Plain-text document sources
╔══

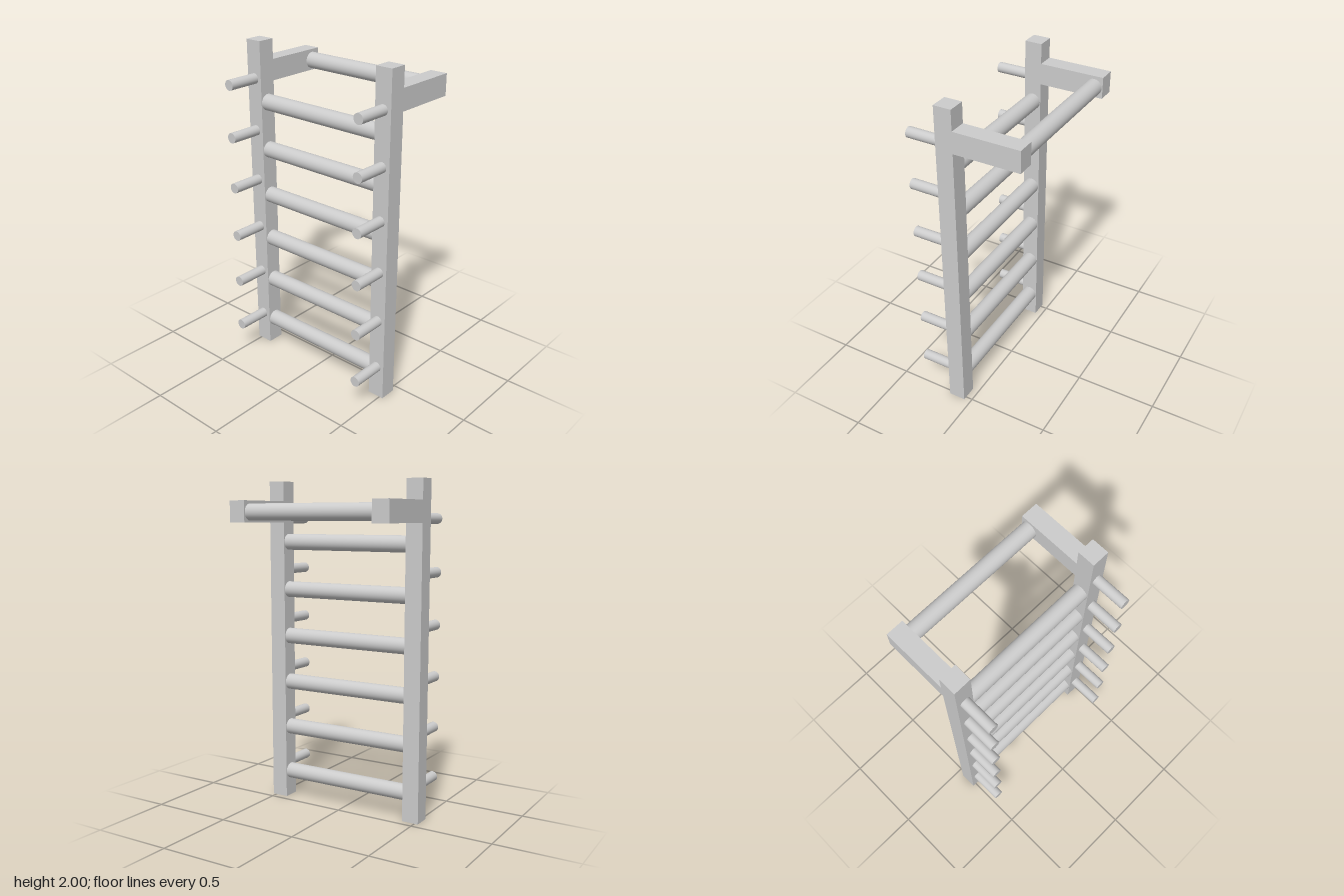
import * as THREE from 'three';

export function createModel() {
  const model = new THREE.Group();
  const material = new THREE.MeshStandardMaterial({ color: 0xcccccc });

  function add(name, geometry, x, y, z) {
    const mesh = new THREE.Mesh(geometry, material);
    mesh.name = name;
    mesh.position.set(x, y, z);
    model.add(mesh);
  }

  const postX = 0.471, postZ = 0.095, postSize = 0.104;
  const postGeometry = new THREE.BoxGeometry(postSize, 2, postSize);
  const armGeometry = new THREE.BoxGeometry(postSize, 0.127, 0.39);
  const pegGeometry = new THREE.CylinderGeometry(0.031, 0.031, 0.2, 32).rotateX(Math.PI / 2);
  const rungGeometry = new THREE.CylinderGeometry(0.049, 0.049, 0.84, 40).rotateZ(Math.PI / 2);

  // Uprights, rear arms and front pegs on both sides
  for (const [side, s] of [['left', 1], ['right', -1]]) {
    add(`${side}Post`, postGeometry, s * postX, 1, postZ);
    add(`${side}Arm`, armGeometry, s * postX, 1.817, -0.152);
    for (let i = 0; i < 6; i++) {
      add(`${side}Peg${i + 1}`, pegGeometry, s * postX, 0.204 + i * 0.3145, 0.247);
    }
  }

  // Ladder rungs between the uprights
  for (let i = 0; i < 6; i++) {
    add(`rung${i + 1}`, rungGeometry, 0, 0.164 + i * 0.294, postZ);
  }

  // Pull-up bar between the arm ends
  add('pullUpBar', rungGeometry, 0, 1.814, -0.292);

  return model;
}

╚══

• _Your instructions_
Look through the entries and return every line where "BoxGeometry" appears.

• _Exercise solution_
  const postGeometry = new THREE.BoxGeometry(postSize, 2, postSize);
  const armGeometry = new THREE.BoxGeometry(postSize, 0.127, 0.39);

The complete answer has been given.